Obviously, engines make a lot of byproducts, but one of them is often overlooked: heat. The amount of heat given off by a vehicle’s motor can range greatly, but Car and Driver decided to have a look at how the 2015 Corvette Z06 manages with its behemoth of a 6.2-liter supercharged V8.
Cranking out a healthy 650 hp and 650 lb-ft is no small duty from the budget supercar, and it comes with great risks of failure from overheating important internal parts. This was remedied by extensive testing in the Arizona deserts by Chevrolet, to engineer a system to work in concert with high temperatures.
Heat is created from a few things, in the Z06: combustion, friction, and intake-air compression.

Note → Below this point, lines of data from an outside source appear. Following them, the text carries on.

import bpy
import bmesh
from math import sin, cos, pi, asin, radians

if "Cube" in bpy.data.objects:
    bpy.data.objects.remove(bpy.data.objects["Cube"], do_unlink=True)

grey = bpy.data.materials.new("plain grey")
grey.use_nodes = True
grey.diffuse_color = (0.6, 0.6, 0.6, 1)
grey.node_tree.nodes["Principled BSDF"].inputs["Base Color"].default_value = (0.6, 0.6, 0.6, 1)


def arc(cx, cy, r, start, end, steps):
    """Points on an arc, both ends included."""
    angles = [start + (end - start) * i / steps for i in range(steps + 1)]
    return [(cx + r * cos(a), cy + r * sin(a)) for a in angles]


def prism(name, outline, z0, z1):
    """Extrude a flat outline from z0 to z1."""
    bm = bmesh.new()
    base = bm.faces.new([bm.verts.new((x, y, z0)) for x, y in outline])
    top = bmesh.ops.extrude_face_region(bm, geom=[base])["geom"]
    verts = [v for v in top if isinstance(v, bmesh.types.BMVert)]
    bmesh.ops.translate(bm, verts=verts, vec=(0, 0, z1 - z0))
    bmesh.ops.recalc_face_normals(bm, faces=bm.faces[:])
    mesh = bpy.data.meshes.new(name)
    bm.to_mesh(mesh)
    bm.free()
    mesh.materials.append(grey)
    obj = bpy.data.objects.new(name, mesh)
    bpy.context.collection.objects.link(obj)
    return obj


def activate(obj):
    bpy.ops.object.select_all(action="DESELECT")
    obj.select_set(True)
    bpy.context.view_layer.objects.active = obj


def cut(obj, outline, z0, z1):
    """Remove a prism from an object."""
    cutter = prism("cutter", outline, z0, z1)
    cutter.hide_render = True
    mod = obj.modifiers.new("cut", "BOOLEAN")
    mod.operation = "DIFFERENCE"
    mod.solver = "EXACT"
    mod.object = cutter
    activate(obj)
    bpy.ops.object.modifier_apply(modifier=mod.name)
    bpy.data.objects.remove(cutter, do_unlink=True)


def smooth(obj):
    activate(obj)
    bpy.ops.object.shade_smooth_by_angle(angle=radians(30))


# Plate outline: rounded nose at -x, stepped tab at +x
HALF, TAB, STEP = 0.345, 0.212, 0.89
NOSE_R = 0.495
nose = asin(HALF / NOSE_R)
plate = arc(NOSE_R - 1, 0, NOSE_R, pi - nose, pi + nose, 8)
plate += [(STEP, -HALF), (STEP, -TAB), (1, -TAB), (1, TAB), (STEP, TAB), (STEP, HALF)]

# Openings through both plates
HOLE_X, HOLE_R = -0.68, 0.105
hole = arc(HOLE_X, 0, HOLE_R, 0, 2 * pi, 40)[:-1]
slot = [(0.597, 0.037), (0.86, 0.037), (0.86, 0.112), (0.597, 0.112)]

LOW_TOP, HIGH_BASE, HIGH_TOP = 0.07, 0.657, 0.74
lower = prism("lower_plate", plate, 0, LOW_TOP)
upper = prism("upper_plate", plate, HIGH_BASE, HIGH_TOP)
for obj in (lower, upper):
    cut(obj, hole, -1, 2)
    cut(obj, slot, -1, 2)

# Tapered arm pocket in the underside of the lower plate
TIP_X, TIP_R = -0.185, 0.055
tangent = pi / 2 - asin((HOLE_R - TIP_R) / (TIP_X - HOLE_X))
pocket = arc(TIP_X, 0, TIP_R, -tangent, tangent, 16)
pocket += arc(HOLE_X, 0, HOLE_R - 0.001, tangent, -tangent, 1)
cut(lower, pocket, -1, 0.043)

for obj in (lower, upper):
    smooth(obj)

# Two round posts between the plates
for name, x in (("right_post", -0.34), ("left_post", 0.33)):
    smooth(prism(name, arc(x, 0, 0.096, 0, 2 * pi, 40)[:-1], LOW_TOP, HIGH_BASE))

These main factors also tie into a low hoodline and and other important stylistic and aerodynamic bits beckoned for by designers. Of course, it has been overcome, but engineers had to work on nearly every component of the car and subsystem to create an optimal thermal-management.
A few of the major components and their temperatures are as follows:
- Exhaust valves, 1652º — hot enough to melt gold.
- Exhaust gas at the catalytic convertor, 1238º — the equivalent of lava.
- Carbon-ceramic disc braking pads, 1382º — the equivalent of a blow torch.
- Transaxle clutch, 572º — the equivalent of a high-end pizza oven.
Temperatures are converted from widely used celsius to familiar fahrenheit units for ease of understanding. These numbers would never show up around town, but rather when the Z06 is at home on the racetrack being pushed to its limits. To put these numbers in perspective, though, your standard issue iPhone suggests an operating temperature of around 32-95ºF.
It’s incredible what modern day engineering can overcome, and those are just a few of the major systems engineers had to overcome, with plenty more in the infographic provided by Car and Driver.